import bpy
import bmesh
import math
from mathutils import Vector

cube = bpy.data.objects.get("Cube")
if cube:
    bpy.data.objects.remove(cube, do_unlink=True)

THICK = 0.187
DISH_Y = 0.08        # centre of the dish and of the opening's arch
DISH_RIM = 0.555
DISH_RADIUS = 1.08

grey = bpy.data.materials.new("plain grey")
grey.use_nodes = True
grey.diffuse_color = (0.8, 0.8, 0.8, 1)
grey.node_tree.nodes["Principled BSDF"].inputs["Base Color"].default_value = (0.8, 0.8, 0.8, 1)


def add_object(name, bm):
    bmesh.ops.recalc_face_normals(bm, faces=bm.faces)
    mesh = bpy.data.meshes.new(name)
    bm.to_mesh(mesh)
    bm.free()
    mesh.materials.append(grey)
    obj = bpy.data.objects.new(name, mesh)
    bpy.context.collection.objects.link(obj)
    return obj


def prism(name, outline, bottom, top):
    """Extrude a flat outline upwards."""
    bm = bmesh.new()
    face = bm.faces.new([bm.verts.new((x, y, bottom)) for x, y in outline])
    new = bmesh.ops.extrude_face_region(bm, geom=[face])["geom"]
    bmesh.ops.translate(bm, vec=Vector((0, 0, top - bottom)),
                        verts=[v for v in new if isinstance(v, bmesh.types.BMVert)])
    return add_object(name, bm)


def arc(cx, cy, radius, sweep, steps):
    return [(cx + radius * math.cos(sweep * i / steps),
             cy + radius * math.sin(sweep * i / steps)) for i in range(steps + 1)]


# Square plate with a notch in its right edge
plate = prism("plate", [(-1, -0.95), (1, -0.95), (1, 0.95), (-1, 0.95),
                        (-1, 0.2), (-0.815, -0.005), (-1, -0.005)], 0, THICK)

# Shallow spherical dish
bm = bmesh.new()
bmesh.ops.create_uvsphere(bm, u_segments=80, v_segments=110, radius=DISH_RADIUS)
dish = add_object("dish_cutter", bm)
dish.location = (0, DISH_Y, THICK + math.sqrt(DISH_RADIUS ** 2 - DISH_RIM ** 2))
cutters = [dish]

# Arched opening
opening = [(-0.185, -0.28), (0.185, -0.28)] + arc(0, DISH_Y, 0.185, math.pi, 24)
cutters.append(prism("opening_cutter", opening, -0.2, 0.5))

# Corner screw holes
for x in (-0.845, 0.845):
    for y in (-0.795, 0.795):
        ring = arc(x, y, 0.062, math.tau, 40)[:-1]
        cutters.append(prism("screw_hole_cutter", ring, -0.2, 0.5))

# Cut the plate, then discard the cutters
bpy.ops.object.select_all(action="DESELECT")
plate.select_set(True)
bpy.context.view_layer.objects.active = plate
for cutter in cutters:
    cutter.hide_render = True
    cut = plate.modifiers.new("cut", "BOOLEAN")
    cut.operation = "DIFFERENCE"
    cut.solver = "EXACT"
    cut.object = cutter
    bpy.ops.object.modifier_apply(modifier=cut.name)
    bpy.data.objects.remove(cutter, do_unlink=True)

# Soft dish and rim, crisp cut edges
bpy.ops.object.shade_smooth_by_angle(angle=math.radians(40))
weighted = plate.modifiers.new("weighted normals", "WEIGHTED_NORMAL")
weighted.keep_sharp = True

## How to complete this task
From the data above, pick out each line containing "outline" and copy it.

## Exercise output
def prism(name, outline, bottom, top):
    """Extrude a flat outline upwards."""
    face = bm.faces.new([bm.verts.new((x, y, bottom)) for x, y in outline])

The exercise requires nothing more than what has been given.